A village with carbon-positive tag
Amid the ongoing debate over the role of forest dwellers in conservation, a village that is home to 660 households in Manipur is using its lush community-managed forest to develop itself as India’s first carbon-positive settlement.
A village is given the carbon-positive tag if it sequesters more carbon than it emits, slowing the accumulation of greenhouse gases and mitigating the effects of climate change.
Phayeng, which is surrounded by three densely forested hillocks with fruit trees at centre and a stream flowing through it, has been resurrected from the dry and denuded village it was in the 1970s and 80s through the sheer determination of its residents and funding under National Adaptation Fund for Climate Change (NAFCC), a central scheme to support adaptation to climate change impact in various states.

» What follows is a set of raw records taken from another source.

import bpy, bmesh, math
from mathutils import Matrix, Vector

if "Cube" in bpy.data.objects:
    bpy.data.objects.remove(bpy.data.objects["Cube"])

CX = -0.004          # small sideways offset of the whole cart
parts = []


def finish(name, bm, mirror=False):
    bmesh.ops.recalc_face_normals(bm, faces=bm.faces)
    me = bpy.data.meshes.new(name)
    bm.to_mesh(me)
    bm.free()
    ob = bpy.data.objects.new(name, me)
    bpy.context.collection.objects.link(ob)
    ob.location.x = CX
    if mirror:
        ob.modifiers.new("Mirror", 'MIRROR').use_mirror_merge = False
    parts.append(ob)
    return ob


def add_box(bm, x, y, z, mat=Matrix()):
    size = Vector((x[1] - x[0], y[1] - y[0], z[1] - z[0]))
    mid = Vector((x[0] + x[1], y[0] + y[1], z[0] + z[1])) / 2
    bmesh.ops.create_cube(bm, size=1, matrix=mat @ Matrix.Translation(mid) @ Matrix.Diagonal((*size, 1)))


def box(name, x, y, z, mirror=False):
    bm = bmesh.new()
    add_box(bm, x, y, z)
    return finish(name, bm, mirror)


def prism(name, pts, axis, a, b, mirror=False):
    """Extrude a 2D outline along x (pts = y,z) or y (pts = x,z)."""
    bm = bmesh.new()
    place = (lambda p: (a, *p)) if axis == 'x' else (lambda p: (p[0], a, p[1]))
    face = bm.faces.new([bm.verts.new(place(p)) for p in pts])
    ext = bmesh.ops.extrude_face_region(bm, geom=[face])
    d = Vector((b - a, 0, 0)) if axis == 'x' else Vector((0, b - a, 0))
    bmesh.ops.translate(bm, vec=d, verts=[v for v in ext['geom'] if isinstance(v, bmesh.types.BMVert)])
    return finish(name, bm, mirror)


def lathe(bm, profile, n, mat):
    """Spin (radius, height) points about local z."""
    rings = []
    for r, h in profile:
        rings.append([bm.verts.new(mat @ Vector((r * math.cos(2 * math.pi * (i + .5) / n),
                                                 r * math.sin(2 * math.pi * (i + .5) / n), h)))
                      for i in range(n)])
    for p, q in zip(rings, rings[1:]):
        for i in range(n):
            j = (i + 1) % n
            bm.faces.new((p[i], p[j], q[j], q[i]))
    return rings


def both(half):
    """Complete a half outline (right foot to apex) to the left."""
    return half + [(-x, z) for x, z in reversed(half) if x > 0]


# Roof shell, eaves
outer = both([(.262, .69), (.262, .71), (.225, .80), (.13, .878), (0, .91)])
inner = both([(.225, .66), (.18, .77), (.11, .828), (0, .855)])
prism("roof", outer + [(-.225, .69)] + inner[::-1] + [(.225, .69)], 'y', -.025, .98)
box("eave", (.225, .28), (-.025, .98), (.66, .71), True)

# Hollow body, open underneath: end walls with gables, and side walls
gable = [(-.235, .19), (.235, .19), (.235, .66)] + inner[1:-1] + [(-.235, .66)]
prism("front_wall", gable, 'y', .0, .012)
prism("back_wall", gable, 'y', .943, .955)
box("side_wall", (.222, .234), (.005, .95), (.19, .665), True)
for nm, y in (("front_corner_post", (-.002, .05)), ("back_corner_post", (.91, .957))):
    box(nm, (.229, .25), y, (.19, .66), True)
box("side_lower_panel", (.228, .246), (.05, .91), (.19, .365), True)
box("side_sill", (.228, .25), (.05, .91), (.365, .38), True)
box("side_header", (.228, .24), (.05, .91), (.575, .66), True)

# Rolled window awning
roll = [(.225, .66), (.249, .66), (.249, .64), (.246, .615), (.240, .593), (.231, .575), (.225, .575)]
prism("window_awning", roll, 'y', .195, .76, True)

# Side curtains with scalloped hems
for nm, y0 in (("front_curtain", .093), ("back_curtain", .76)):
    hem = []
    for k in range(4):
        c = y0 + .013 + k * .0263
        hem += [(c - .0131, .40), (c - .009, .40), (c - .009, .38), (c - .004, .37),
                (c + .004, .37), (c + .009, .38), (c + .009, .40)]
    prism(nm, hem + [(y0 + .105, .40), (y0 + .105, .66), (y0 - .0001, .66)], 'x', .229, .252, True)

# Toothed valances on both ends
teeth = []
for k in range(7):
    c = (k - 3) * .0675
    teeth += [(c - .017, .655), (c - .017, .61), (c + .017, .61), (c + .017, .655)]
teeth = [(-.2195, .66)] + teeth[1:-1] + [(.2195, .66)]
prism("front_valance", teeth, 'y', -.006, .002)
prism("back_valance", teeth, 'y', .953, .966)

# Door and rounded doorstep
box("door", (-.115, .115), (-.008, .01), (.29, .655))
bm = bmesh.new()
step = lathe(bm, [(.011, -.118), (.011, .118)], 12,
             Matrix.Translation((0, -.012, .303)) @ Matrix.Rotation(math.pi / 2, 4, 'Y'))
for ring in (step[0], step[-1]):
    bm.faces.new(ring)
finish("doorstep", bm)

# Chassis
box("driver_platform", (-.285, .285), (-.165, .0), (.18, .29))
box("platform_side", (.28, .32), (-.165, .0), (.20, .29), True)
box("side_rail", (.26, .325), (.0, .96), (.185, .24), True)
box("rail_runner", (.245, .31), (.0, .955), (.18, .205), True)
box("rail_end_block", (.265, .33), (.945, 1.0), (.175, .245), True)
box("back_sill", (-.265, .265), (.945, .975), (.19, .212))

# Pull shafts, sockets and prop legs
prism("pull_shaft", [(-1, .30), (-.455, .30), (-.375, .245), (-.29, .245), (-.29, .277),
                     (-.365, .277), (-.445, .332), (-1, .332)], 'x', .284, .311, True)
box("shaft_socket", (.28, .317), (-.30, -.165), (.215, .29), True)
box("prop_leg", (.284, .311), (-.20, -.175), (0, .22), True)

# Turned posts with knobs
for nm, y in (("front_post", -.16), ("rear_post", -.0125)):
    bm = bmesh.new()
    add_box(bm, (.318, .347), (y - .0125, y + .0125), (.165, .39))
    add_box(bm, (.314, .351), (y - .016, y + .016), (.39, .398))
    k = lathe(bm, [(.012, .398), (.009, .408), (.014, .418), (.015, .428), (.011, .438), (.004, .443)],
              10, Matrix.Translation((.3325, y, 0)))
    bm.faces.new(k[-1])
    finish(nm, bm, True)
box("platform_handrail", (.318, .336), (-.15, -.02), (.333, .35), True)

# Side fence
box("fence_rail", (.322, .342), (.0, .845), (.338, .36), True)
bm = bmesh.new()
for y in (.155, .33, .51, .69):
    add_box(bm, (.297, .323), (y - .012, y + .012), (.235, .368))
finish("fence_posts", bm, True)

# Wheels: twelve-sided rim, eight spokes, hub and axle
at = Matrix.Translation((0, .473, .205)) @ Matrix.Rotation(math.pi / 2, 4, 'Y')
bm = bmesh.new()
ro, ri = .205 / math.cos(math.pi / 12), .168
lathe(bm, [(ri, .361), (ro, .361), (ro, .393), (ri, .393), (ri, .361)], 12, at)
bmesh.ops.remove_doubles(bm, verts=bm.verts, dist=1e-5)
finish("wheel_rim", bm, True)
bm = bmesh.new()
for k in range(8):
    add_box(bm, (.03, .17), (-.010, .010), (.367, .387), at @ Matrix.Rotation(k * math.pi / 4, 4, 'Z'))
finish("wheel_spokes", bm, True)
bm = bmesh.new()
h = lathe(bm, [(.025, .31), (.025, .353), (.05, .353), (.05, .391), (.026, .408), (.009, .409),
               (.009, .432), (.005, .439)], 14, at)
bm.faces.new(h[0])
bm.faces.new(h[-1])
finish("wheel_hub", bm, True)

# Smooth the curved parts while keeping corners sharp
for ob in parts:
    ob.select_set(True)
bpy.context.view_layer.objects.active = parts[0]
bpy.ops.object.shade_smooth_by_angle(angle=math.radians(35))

“We had no tree on these hills earlier. Our fathers had deforested them because of timber-related disputes. But villagers started realising that the area had become extremely warm; there was no water and people were falling ill. So villagers decided that the forest should be rejuvenated at any cost. Our umang kanba (forest protection committee) came up with various rules and involved all 660 families in the village in recreating the forest,” said Angom Gajendra, former village chief and a forest committee member.
The cause of forest dwellers has been at the centre of a public debate following a central government petition last month to Supreme Court against its order for eviction of a million tribals and others who allegedly encroached on forest lands.
Phayeng is a scheduled caste village of the Chakpa community in Imphal West district and its conservation efforts are mainly linked to the belief that the forest is a sacred grove, but the idea has changed over the years.
“Locals have now realised the value of resources. They know that the micro climate can change if the forest is not there. We chose this village because of its strong traditional system of forest conservation,” said Brajakumar, nodal officer in the climate change cell of Manipur’s directorate of environment. It is the first Indian village that is being developed on the carbon-positive model, according to government officials.
According to the forest protection rules devised by the villagers, hunting is completely banned in the village except once a year when a deer is usually killed as sacrifice to the “forest gods”. There is also a restriction on outsiders’ entry into the forest without permission. Forest fires are carefully monitored; only dry twigs are extracted for firewood; the entire 200 acres is patrolled by at least six people every day.
As part of the carbon-positive village project, Phayeng will receive a grant of ₹10 crore in phases to facilitate afforestation in the catchment of river Maklang that flows along the village. The fund should also be utilised for creation of water bodies, introduction of climate change-resilient varieties of crops, installing solar lights, for setting up a community piggery and poultry farm, an eco-resort, replacing firewood in kitchen with cooking stoves and an indigenous knowledge centre in the village. Most of these works are already underway.
“Before the project started, villagers were practising agriculture only in the monsoon months. Now, they work round the year and grow horticulture crops like watermelon, beans, cabbage, broccoli and others apart from paddy. The piggery, fishery and poultry are also enhancing income,” he said, adding the project has also increased villagers’ income by up to 30%. “About 25,000 saplings have already been planted in the upper catchment area of the river.”
Village pradhan Samasakhi, who is married to Gajendra said man-days of labour allotted to residents under the Mahatma Gandhi National Rural Employment Guarantee Scheme were very few, which has slowed down infrastructure and plantation works. A man-day is one person’s working time for a day, or the equivalent, used as a measure of how much work is required to perform a task.
“Carbon neutrality is only a co-benefit. Forest cover, good soil and water are any way needed by the community. So this concept needs to catch on,” said NH Ravindranath, climate scientist, Indian Institute of Science , Bengaluru.